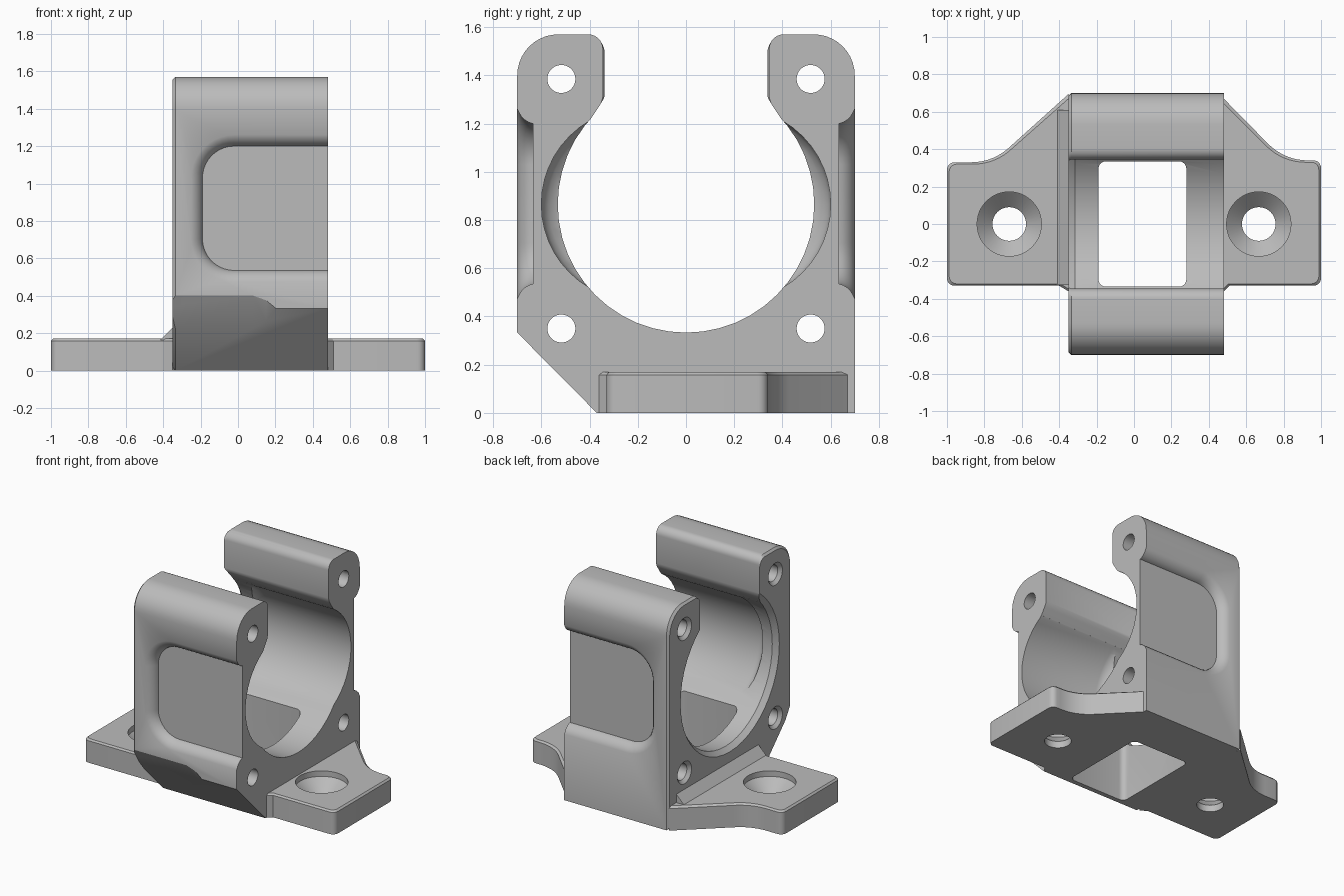
import bpy, bmesh
from math import cos, sin, radians

cube = bpy.data.objects.get("Cube")
if cube:
    bpy.data.objects.remove(cube)

grey = bpy.data.materials.new("plain grey")
grey.use_nodes = True
grey.diffuse_color = (0.5, 0.5, 0.5, 1)
grey.node_tree.nodes["Principled BSDF"].inputs["Base Color"].default_value = (0.5, 0.5, 0.5, 1)

BORE_Z, BORE_R = 0.865, 0.532
X0, X1 = -0.35, 0.48


def arc(cx, cy, r, a0, a1, n=10):
    return [(cx + r * cos(radians(a0 + (a1 - a0) * i / n)),
             cy + r * sin(radians(a0 + (a1 - a0) * i / n))) for i in range(n + 1)]


def circle(cx, cy, r, n=48):
    return arc(cx, cy, r, 0, 360, n)[:-1]


def loft(name, rings):
    """Skin matching rings of 3D points and cap both ends."""
    bm = bmesh.new()
    loops = [[bm.verts.new(p) for p in ring] for ring in rings]
    for a, b in zip(loops, loops[1:]):
        for i in range(len(a)):
            j = (i + 1) % len(a)
            bm.faces.new((a[i], a[j], b[j], b[i]))
    bm.faces.new(loops[0])
    bm.faces.new(loops[-1])
    bmesh.ops.recalc_face_normals(bm, faces=bm.faces)
    mesh = bpy.data.meshes.new(name)
    bm.to_mesh(mesh)
    bm.free()
    mesh.materials.append(grey)
    obj = bpy.data.objects.new(name, mesh)
    bpy.context.collection.objects.link(obj)
    return obj


def at_x(x, pts):
    return [(x, y, z) for y, z in pts]


def at_z(z, pts):
    return [(x, y, z) for x, y in pts]


def combine(target, tool, operation="DIFFERENCE"):
    tool.hide_render = True
    mod = target.modifiers.new("combine", "BOOLEAN")
    mod.operation = operation
    mod.solver = "EXACT"
    mod.object = tool
    bpy.context.view_layer.objects.active = target
    bpy.ops.object.modifier_apply(modifier=mod.name)
    bpy.data.objects.remove(tool)


def turned_x(name, cy, cz, steps):
    """Turned shape along x from (x, radius) steps."""
    return loft(name, [at_x(x, circle(cy, cz, r)) for x, r in steps])


# Body profile: two clamp arms over a solid foot
arm = ([(0.70, 1.40)] + arc(0.53, 1.40, 0.17, 0, 90)[1:] + arc(0.405, 1.51, 0.06, 90, 180)
       + [(0.345, 1.31), (0.35, 1.29), (0.36, 1.272), (0.395, 1.22), (0.38, 1.15)])
profile = ([(-0.37, 0), (0.70, 0)] + arm
           + [(-y, z) for y, z in reversed(arm)] + [(-0.70, 0.333)])
small = [(y * 0.98, BORE_Z + (z - BORE_Z) * 0.98) for y, z in profile]
bracket = loft("clamp_bracket", [at_x(X0, small), at_x(X0 + 0.015, profile), at_x(X1, profile)])

# Mounting flange with softened top rim
left_back = arc(-0.87, 0.63, 0.30, 270, 315, 8)
right_back = arc(0.93, 0.64, 0.30, 225, 270, 8)
outline = ([(-0.40, -0.33)] + arc(-0.96, -0.29, 0.04, 270, 180, 5)
           + arc(-0.96, 0.29, 0.04, 180, 90, 5) + left_back
           + [(-0.35, 0.695), (-0.30, 0.60), (0.42, 0.60), (0.48, 0.67)] + right_back
           + arc(0.96, 0.30, 0.04, 90, 0, 5) + arc(0.96, -0.29, 0.04, 0, -90, 5)
           + [(0.51, -0.33), (0.48, -0.36), (0.42, -0.30), (-0.30, -0.30), (-0.35, -0.36)])
rim = [(x * 0.988, y * 0.97) for x, y in outline]
flange = loft("flange", [at_z(0, outline), at_z(0.158, outline), at_z(0.17, rim)])
combine(bracket, flange, "UNION")

# Sloped web between flange and body
web = [(-0.42, 0.16), (-0.33, 0.16), (-0.33, 0.25)]
combine(bracket, loft("web", [[(x, y, z) for x, z in web] for y in (-0.325, 0.61)]), "UNION")

# Main bore with chamfered end
combine(bracket, turned_x("bore", 0, BORE_Z, [
    (X0 - 0.05, BORE_R + 0.03), (X0, BORE_R + 0.03), (X0 + 0.035, BORE_R), (X1 + 0.1, BORE_R)]))


def pocket_ring(grow):
    r = 0.17 + grow
    return ([(0.6, 1.20 + grow)] + arc(-0.02, 1.03, r, 90, 180)
            + arc(-0.02, 0.705, r, 180, 270) + [(0.6, 0.535 - grow)])


for side in (-1, 1):
    # Recess in the outer wall, flared at its lip
    steps = ((0.635, 0), (0.65, 0.004), (0.668, 0.015), (0.685, 0.032), (0.70, 0.06), (0.75, 0.06))
    combine(bracket, loft("outer_pocket", [
        [(x, side * y, z) for x, z in pocket_ring(g)] for y, g in steps]))
    # Relief inside the bore wall
    combine(bracket, turned_x("inner_relief", side * 0.2, BORE_Z, [
        (-0.25, 0.30), (-0.235, 0.34), (-0.215, 0.37), (-0.19, 0.39), (-0.16, 0.40), (0.6, 0.40)]))
    # Screw holes along the arms
    for z in (0.35, 1.385):
        combine(bracket, turned_x("arm_hole", side * 0.517, z, [
            (X0 - 0.05, 0.08), (X0, 0.08), (X0 + 0.022, 0.058), (X1 + 0.1, 0.058)]))
    # Countersunk flange holes
    sink = ((-0.1, 0.09), (0.05, 0.09), (0.13, 0.172), (0.3, 0.172))
    combine(bracket, loft("flange_hole", [
        at_z(z, circle(side * 0.667, 0, r)) for z, r in sink]))

# Window through the floor
window = (arc(0.24, 0.295, 0.04, 0, 90, 5) + arc(-0.15, 0.295, 0.04, 90, 180, 5)
          + arc(-0.15, -0.295, 0.04, 180, 270, 5) + arc(0.24, -0.295, 0.04, 270, 360, 5))
combine(bracket, loft("window", [at_z(-0.1, window), at_z(0.7, window)]))

# Scooped relief on the front lower edge
scoop = [(-0.715, 0.425), (-0.58, 0.204), (-0.80, 0.204), (-0.80, 0.425)]
combine(bracket, loft("scoop", [at_x(x, [(y - d, z) for y, z in scoop])
                                for x, d in ((-0.5, 0), (0.08, 0), (0.15, 0.015), (0.21, 0.045))]))

bpy.ops.object.select_all(action="DESELECT")
bracket.select_set(True)
bpy.context.view_layer.objects.active = bracket
bpy.ops.object.shade_smooth_by_angle(angle=radians(30))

## WORK INSTRUCTION
What you return must be the lines above that run from the line with "mod.object = tool" to the line with "small = [(y", inclusive, each copied exactly.

## THE ANSWER
    mod.object = tool
    bpy.context.view_layer.objects.active = target
    bpy.ops.object.modifier_apply(modifier=mod.name)
    bpy.data.objects.remove(tool)


def turned_x(name, cy, cz, steps):
    """Turned shape along x from (x, radius) steps."""
    return loft(name, [at_x(x, circle(cy, cz, r)) for x, r in steps])


# Body profile: two clamp arms over a solid foot
arm = ([(0.70, 1.40)] + arc(0.53, 1.40, 0.17, 0, 90)[1:] + arc(0.405, 1.51, 0.06, 90, 180)
       + [(0.345, 1.31), (0.35, 1.29), (0.36, 1.272), (0.395, 1.22), (0.38, 1.15)])
profile = ([(-0.37, 0), (0.70, 0)] + arm
           + [(-y, z) for y, z in reversed(arm)] + [(-0.70, 0.333)])
small = [(y * 0.98, BORE_Z + (z - BORE_Z) * 0.98) for y, z in profile]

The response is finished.